*ASSIGNED TASK:* All entries below must be given again exactly as they stand.

*MATERIAL TO PROCESS:*
***
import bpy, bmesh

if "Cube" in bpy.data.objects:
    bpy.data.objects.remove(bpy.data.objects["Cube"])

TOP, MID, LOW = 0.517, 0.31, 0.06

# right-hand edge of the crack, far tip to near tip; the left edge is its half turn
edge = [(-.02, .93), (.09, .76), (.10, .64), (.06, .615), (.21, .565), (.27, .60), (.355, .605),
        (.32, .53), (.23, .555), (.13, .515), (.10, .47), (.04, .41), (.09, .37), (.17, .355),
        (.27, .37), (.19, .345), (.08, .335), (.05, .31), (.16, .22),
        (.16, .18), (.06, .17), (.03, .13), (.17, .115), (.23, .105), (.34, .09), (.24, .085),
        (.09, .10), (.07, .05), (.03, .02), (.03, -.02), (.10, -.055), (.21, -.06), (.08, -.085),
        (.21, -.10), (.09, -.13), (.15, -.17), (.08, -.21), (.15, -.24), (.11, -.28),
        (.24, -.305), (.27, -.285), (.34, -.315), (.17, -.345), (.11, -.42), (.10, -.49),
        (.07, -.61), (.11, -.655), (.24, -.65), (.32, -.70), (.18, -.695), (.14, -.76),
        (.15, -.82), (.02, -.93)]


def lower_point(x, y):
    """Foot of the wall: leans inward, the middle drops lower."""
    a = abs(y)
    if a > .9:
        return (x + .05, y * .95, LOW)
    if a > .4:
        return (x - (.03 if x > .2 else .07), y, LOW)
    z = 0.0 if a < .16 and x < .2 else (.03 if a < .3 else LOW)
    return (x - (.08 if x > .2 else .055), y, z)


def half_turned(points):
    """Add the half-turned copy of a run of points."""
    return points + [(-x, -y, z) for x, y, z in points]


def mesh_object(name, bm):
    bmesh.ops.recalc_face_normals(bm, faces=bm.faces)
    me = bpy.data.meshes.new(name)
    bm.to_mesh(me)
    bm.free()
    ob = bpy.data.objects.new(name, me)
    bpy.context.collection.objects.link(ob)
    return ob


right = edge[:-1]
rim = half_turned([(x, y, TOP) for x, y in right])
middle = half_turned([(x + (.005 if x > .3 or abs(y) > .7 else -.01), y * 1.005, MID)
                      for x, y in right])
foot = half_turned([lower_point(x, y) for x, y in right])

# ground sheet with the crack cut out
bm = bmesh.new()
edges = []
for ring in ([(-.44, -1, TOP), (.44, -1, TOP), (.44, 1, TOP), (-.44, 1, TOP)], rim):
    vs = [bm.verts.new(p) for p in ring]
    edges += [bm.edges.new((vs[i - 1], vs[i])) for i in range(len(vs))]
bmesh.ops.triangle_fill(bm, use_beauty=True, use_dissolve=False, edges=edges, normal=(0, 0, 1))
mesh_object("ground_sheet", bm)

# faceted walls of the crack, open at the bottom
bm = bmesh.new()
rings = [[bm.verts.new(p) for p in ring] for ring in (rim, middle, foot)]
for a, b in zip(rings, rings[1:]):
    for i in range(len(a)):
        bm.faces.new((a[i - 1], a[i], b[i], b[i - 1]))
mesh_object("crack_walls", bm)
***
*OUTPUT BELOW:*
import bpy, bmesh

if "Cube" in bpy.data.objects:
    bpy.data.objects.remove(bpy.data.objects["Cube"])

TOP, MID, LOW = 0.517, 0.31, 0.06

# right-hand edge of the crack, far tip to near tip; the left edge is its half turn
edge = [(-.02, .93), (.09, .76), (.10, .64), (.06, .615), (.21, .565), (.27, .60), (.355, .605),
        (.32, .53), (.23, .555), (.13, .515), (.10, .47), (.04, .41), (.09, .37), (.17, .355),
        (.27, .37), (.19, .345), (.08, .335), (.05, .31), (.16, .22),
        (.16, .18), (.06, .17), (.03, .13), (.17, .115), (.23, .105), (.34, .09), (.24, .085),
        (.09, .10), (.07, .05), (.03, .02), (.03, -.02), (.10, -.055), (.21, -.06), (.08, -.085),
        (.21, -.10), (.09, -.13), (.15, -.17), (.08, -.21), (.15, -.24), (.11, -.28),
        (.24, -.305), (.27, -.285), (.34, -.315), (.17, -.345), (.11, -.42), (.10, -.49),
        (.07, -.61), (.11, -.655), (.24, -.65), (.32, -.70), (.18, -.695), (.14, -.76),
        (.15, -.82), (.02, -.93)]


def lower_point(x, y):
    """Foot of the wall: leans inward, the middle drops lower."""
    a = abs(y)
    if a > .9:
        return (x + .05, y * .95, LOW)
    if a > .4:
        return (x - (.03 if x > .2 else .07), y, LOW)
    z = 0.0 if a < .16 and x < .2 else (.03 if a < .3 else LOW)
    return (x - (.08 if x > .2 else .055), y, z)


def half_turned(points):
    """Add the half-turned copy of a run of points."""
    return points + [(-x, -y, z) for x, y, z in points]


def mesh_object(name, bm):
    bmesh.ops.recalc_face_normals(bm, faces=bm.faces)
    me = bpy.data.meshes.new(name)
    bm.to_mesh(me)
    bm.free()
    ob = bpy.data.objects.new(name, me)
    bpy.context.collection.objects.link(ob)
    return ob


right = edge[:-1]
rim = half_turned([(x, y, TOP) for x, y in right])
middle = half_turned([(x + (.005 if x > .3 or abs(y) > .7 else -.01), y * 1.005, MID)
                      for x, y in right])
foot = half_turned([lower_point(x, y) for x, y in right])

# ground sheet with the crack cut out
bm = bmesh.new()
edges = []
for ring in ([(-.44, -1, TOP), (.44, -1, TOP), (.44, 1, TOP), (-.44, 1, TOP)], rim):
    vs = [bm.verts.new(p) for p in ring]
    edges += [bm.edges.new((vs[i - 1], vs[i])) for i in range(len(vs))]
bmesh.ops.triangle_fill(bm, use_beauty=True, use_dissolve=False, edges=edges, normal=(0, 0, 1))
mesh_object("ground_sheet", bm)

# faceted walls of the crack, open at the bottom
bm = bmesh.new()
rings = [[bm.verts.new(p) for p in ring] for ring in (rim, middle, foot)]
for a, b in zip(rings, rings[1:]):
    for i in range(len(a)):
        bm.faces.new((a[i - 1], a[i], b[i], b[i - 1]))
mesh_object("crack_walls", bm)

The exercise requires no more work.